Tbe defendants made a contract in writing by tbe terms of wbicb John Smith was to build a warehouse for bis codefendant at an agreed price. In bis brief tbe plaintiff admits that Smith was an independent contractor for whose negligence tbe Carolina Cotton and Woolen Mills is not liable unless the work to be done by Smith was inherently dangerous or unless the company furnished instrumentalities for doing the work which were inherently and necessarily dangerous. Denny v. Burlington, 155 N. C., 33; Hopper v. Ordway, 157 N. C., 125; Greer v. Construction Co., 190 N. C., 632; Drake v. Asheville, 194 N. C., 6.

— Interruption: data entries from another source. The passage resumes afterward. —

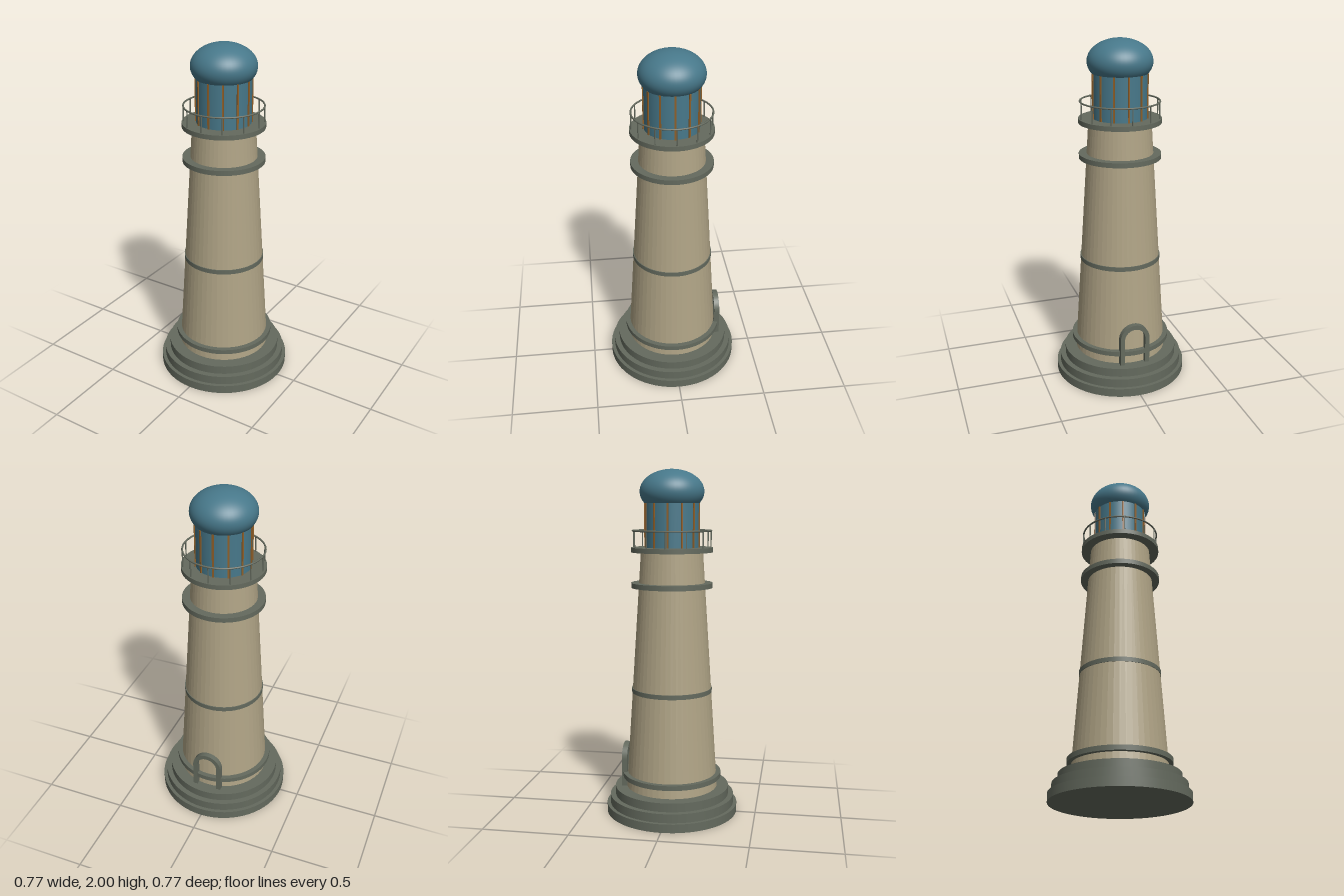
import * as THREE from 'three';

const stone = new THREE.MeshStandardMaterial({ color: 0xb0a486 });
stone.name = 'sandStone';
const grey = new THREE.MeshStandardMaterial({ color: 0x646a5e });
grey.name = 'greyTrim';
const blue = new THREE.MeshStandardMaterial({ color: 0x47788a });
blue.name = 'blueGlass';
const bronze = new THREE.MeshStandardMaterial({ color: 0x8f5f28 });
bronze.name = 'bronze';

export function createModel() {
  const model = new THREE.Group();
  model.name = 'lighthouse';

  const add = (name, geometry, material, parent = model) => {
    const mesh = new THREE.Mesh(geometry, material);
    mesh.name = name;
    parent.add(mesh);
    return mesh;
  };
  // Upright round drum between two heights
  const drum = (name, y0, y1, rBottom, rTop, material, sides = 64) => {
    const g = new THREE.CylinderGeometry(rTop, rBottom, y1 - y0, sides);
    g.translate(0, (y0 + y1) / 2, 0);
    return add(name, g, material);
  };
  // Copies of one part set evenly around the axis
  const ring = (name, count, radius, y, geometry, material) => {
    const group = new THREE.Group();
    group.name = name;
    for (let i = 0; i < count; i++) {
      const a = (i / count) * Math.PI * 2;
      const part = add(name + 'Part', geometry, material, group);
      part.position.set(Math.sin(a) * radius, y, Math.cos(a) * radius);
      part.rotation.y = a;
    }
    model.add(group);
  };

  // Stepped base
  drum('baseStepLower', 0, 0.05, 0.387, 0.387, grey);
  drum('baseStepMiddle', 0.05, 0.102, 0.367, 0.367, grey);
  drum('baseStepUpper', 0.102, 0.153, 0.336, 0.336, grey);

  // Faceted tapering tower
  const tower = drum('tower', 0.153, 1.537, 0.268, 0.178, stone, 48);
  tower.geometry = tower.geometry.toNonIndexed();
  tower.geometry.computeVertexNormals();

  // Trim bands and gallery floor
  drum('lowerBand', 0.21, 0.238, 0.29, 0.29, grey);
  drum('middleBand', 0.722, 0.748, 0.234, 0.234, grey);
  drum('upperBand', 1.333, 1.361, 0.234, 0.234, grey);
  drum('galleryFloor', 1.535, 1.562, 0.234, 0.234, grey);

  // Gallery railing
  const rail = add('galleryRail', new THREE.TorusGeometry(0.224, 0.005, 8, 64), grey);
  rail.rotation.x = Math.PI / 2;
  rail.position.y = 1.656;
  ring('railPost', 12, 0.224, 1.608, new THREE.CylinderGeometry(0.004, 0.004, 0.1, 8), grey);

  // Lantern room with bronze glazing bars
  drum('lantern', 1.56, 1.815, 0.154, 0.154, blue, 48);
  ring('glazingBar', 12, 0.155, 1.686, new THREE.BoxGeometry(0.01, 0.25, 0.01), bronze);

  // Flattened dome, cut off where it meets the lantern
  const dome = new THREE.SphereGeometry(1, 48, 24, 0, Math.PI * 2, 0, 2.118);
  dome.scale(0.183, 0.125, 0.183);
  dome.translate(0, 1.875, 0);
  add('dome', dome, blue);

  // Arched door frame at the back
  const outer = 0.088, inner = 0.062, foot = 0.153, spring = 0.312;
  const arch = new THREE.Shape();
  arch.moveTo(outer, foot);
  arch.lineTo(outer, spring);
  arch.absarc(0, spring, outer, 0, Math.PI, false);
  arch.lineTo(-outer, foot);
  arch.lineTo(-inner, foot);
  arch.lineTo(-inner, spring);
  arch.absarc(0, spring, inner, Math.PI, 0, true);
  arch.lineTo(inner, foot);
  arch.closePath();
  const frame = new THREE.ExtrudeGeometry(arch, { depth: 0.032, bevelEnabled: false, curveSegments: 24 });
  frame.translate(0, 0, -0.287);
  add('doorFrame', frame, grey);

  return model;
}
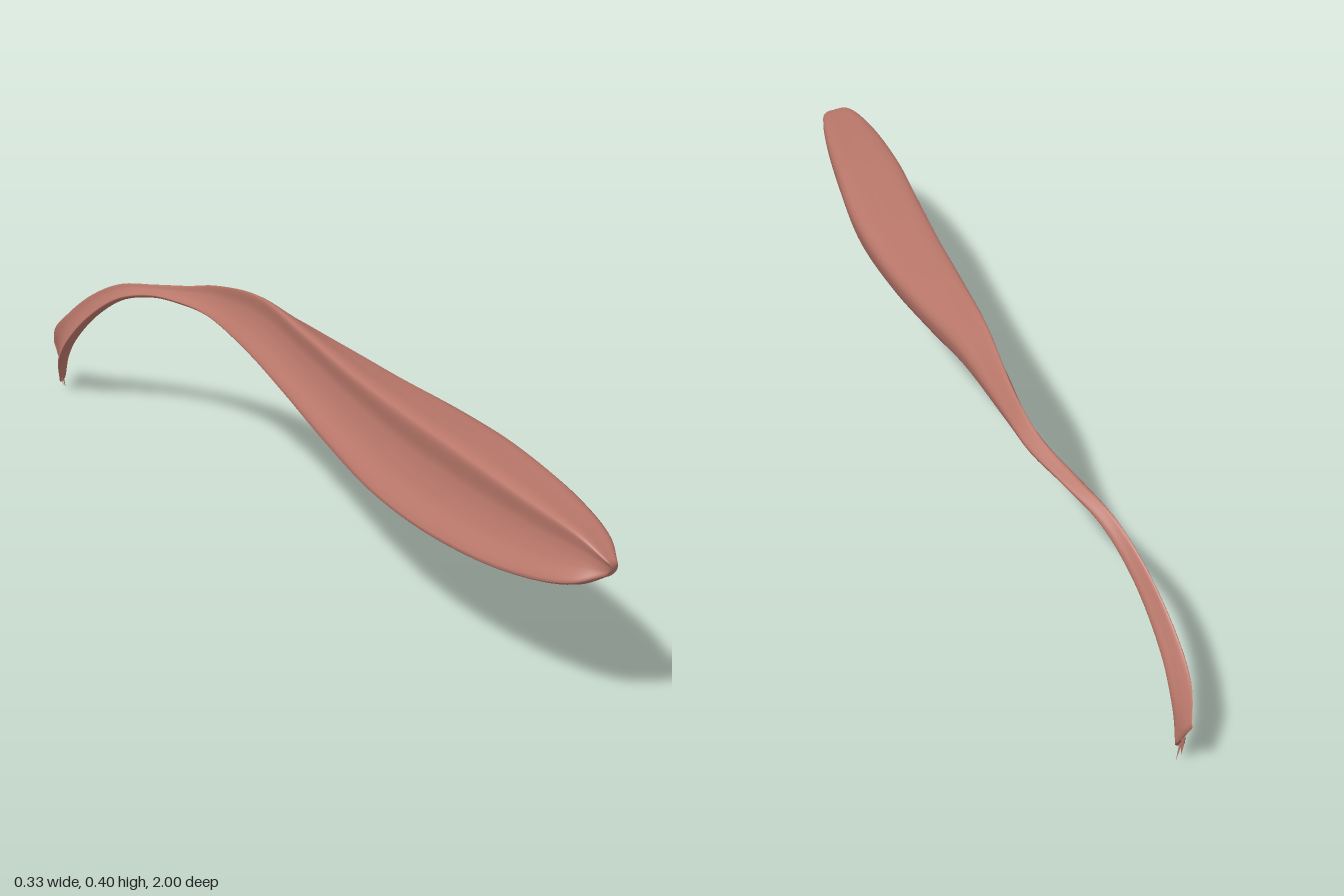
import * as THREE from 'three';

// Stations from the front tip to the tail end.
// Each has a top ridge, an outer edge and a lower lip, all [x, y, z].
const STATIONS = [
  [[0.105, 0.288, 1.0], [0.122, 0.285, 0.995], [0.105, 0.265, 0.99]],
  [[0.085, 0.315, 0.94], [0.14, 0.305, 0.94], [0.065, 0.245, 0.95]],
  [[0.06, 0.335, 0.8], [0.155, 0.325, 0.8], [0.025, 0.222, 0.82]],
  [[0.042, 0.35, 0.6], [0.162, 0.335, 0.6], [-0.008, 0.21, 0.6]],
  [[0.035, 0.356, 0.4], [0.16, 0.333, 0.4], [-0.018, 0.215, 0.4]],
  [[0.03, 0.366, 0.2], [0.14, 0.335, 0.2], [-0.016, 0.24, 0.2]],
  [[0.025, 0.385, 0], [0.108, 0.345, 0], [-0.014, 0.273, 0]],
  [[0.02, 0.4, -0.2], [0.068, 0.355, -0.2], [-0.014, 0.303, -0.2]],
  [[0.01, 0.37, -0.4], [0.032, 0.34, -0.4], [-0.015, 0.314, -0.4]],
  [[-0.01, 0.345, -0.5], [0.012, 0.328, -0.5], [-0.033, 0.313, -0.5]],
  [[-0.048, 0.325, -0.6], [-0.025, 0.316, -0.6], [-0.062, 0.307, -0.59]],
  [[-0.088, 0.305, -0.7], [-0.066, 0.292, -0.69], [-0.1, 0.281, -0.68]],
  [[-0.122, 0.256, -0.8], [-0.1, 0.238, -0.78], [-0.135, 0.222, -0.77]],
  [[-0.148, 0.185, -0.9], [-0.122, 0.162, -0.875], [-0.16, 0.143, -0.855]],
  [[-0.152, 0.145, -0.955], [-0.127, 0.11, -0.93], [-0.163, 0.085, -0.905]],
  [[-0.142, 0.1, -1.0], [-0.13, 0.06, -0.975], [-0.148, 0.025, -0.945]],
];
const ROWS = 120;
const SIDES = 48;

// Closed section: gently domed top, full outer belly, hollow inner side
function section(a, b, c) {
  const along = (p, q, t, out) => {
    const dx = q.x - p.x, dy = q.y - p.y;
    const v = p.clone().lerp(q, t);
    v.x -= dy * -out * -1;
    v.y += dx * out;
    // (-dy, dx) points outward for a clockwise ring
    return v;
  };
  return new THREE.CatmullRomCurve3([
    a, along(a, b, 0.5, 0.06), b,
    along(b, c, 0.3, 0.26), along(b, c, 0.65, 0.28), along(b, c, 0.9, 0.16),
    c, along(c, a, 0.35, -0.1), along(c, a, 0.7, -0.1),
  ], true, 'centripetal');
}

function bodyGeometry() {
  const rails = [0, 1, 2].map(k =>
    new THREE.CatmullRomCurve3(STATIONS.map(s => new THREE.Vector3(...s[k]))));
  const pos = [], index = [];
  for (let i = 0; i <= ROWS; i++) {
    const t = i / ROWS;
    const [a, b, c] = rails.map(r => r.getPoint(t));
    const ring = section(a, b, c);
    const mid = a.clone().add(b).add(c).divideScalar(3);
    for (let j = 0; j < SIDES; j++) {
      const p = ring.getPoint(j / SIDES);
      // Faint lengthwise fibres
      p.lerp(mid, 0.012 * Math.sin(j * 2.1 + Math.sin(t * 17 + j) * 1.3));
      pos.push(p.x, p.y, p.z);
    }
  }
  for (let i = 0; i < ROWS; i++) {
    for (let j = 0; j < SIDES; j++) {
      const k = (j + 1) % SIDES;
      const p = i * SIDES + j, q = i * SIDES + k;
      index.push(p, q, p + SIDES, q, q + SIDES, p + SIDES);
    }
  }
  // Close both ends
  [0, ROWS].forEach(row => {
    const centre = new THREE.Vector3();
    for (let j = 0; j < SIDES; j++) {
      centre.add(new THREE.Vector3().fromArray(pos, (row * SIDES + j) * 3));
    }
    centre.divideScalar(SIDES);
    const n = pos.length / 3;
    pos.push(centre.x, centre.y, centre.z);
    for (let j = 0; j < SIDES; j++) {
      const p = row * SIDES + j, q = row * SIDES + (j + 1) % SIDES;
      if (row === 0) index.push(n, q, p);
      else index.push(n, p, q);
    }
  });
  const g = new THREE.BufferGeometry();
  g.setAttribute('position', new THREE.Float32BufferAttribute(pos, 3));
  g.setIndex(index);
  g.computeVertexNormals();
  return g;
}

export function createModel() {
  const model = new THREE.Group();
  model.name = 'muscle';
  const flesh = new THREE.MeshStandardMaterial({ color: 0xb9776a });
  flesh.name = 'flesh';

  const body = new THREE.Mesh(bodyGeometry(), flesh);
  body.name = 'muscleBelly';
  model.add(body);

  // Frayed fibres at the tail end: [root], [tip]
  [
    [[-0.143, 0.055, -0.955], [-0.131, 0.004, -0.958]],
    [[-0.147, 0.05, -0.945], [-0.142, 0.018, -0.94]],
    [[-0.138, 0.06, -0.97], [-0.135, 0.026, -0.972]],
  ].forEach(([root, tip]) => {
    const from = new THREE.Vector3(...root), to = new THREE.Vector3(...tip);
    const dir = to.clone().sub(from);
    const fibre = new THREE.Mesh(new THREE.ConeGeometry(0.004, dir.length(), 6), flesh);
    fibre.name = 'tendonFibre';
    fibre.position.copy(from).add(to).multiplyScalar(0.5);
    fibre.quaternion.setFromUnitVectors(new THREE.Vector3(0, 1, 0), dir.normalize());
    model.add(fibre);
  });
  return model;
}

The plaintiff testified that he had been employed by Grubbs, who was working under Smith; that at the time of the injury Smith was engaged in building a storage warehouse for the Carolina Cotton and Woolen Mills; that Smith’s foreman instructed him to take down a wall which stood between the old building and the new; that while doing this work he found a wire laid on nails along the wall and was instructed by the foreman to remove it; that he had not been warned and did not know that it was charged with electricity, and that in rolling it up he came in contact with án uninsulated section of it and was thereby shocked and seriously injured.
There is evidence that the wire in question was a part of the electric system operated by the Carolina Cotton and Woolen Mills, and that it was connected by the company’s electrician with a wire in the old building and extended to the one under construction. The company put it up to enable the contractor to have lights while pouring cement and to use drills in boring holes in the woodwork. Several drills were used for this purpose, one or two of which were furnished by the company. Here, then, was an instrumentality furnished, not bj the contractor, but by the company. Was it inherently dangerous? If it was, the company cannot escape liability merely on the ground that Smith was an independent contractor.
The erection of a warehouse is not intrinsically dangerous, but electricity “is the most deadly and dangerous power recognized as a necessary agency in developing our civilization and promoting our comfort.” Mitchell v. Electric Co., 129 N. C., 166. The danger it involves requires frequent if not constant inspection and unremitting diligence on the part of those who furnish it for use. Shaw v. Public Service Corporation, 168 N. C., 611. The law exacted of the company the duty of exercising reasonable care to see that the wire was properly insulated; and it imposed upon the contractor the duty of exercising like care to see that in rolling the wire his employee was not unduly exposed to danger. Cotton v. R. R., 149 N. C., 227; O'Brien v. Parks Cramer Co., 196 N. C., 359; Paderick v. Lumber Co., 190 N. C., 308.
*755Tbe trial judge instructed tbe jury in reference to tbe first issue upon tbe theory tbat Smith was not an independent contractor and that between tbe company and tbe plaintiff there existed tbe usual contractual relation of master and servant. As tbe plaintiff admits, this was erroneous. When it is sought to bring tbe relation existing between a party who furnishes instrumentalities and an employee of an independent contractor within tbe principle stated in Paderick v. Lumber Co., supra, tbe law as therein declared should be applied — not merely tbe law arising out of a contract of employment. Tbe instruction deprived tbe company of tbe defense to which it was entitled and probably misled tbe jury as to tbe law with respect also to Smith.
¥e cannot bold upon tbe record evidence as a matter of law tbat tbe plaintiff was guilty of contributory negligence.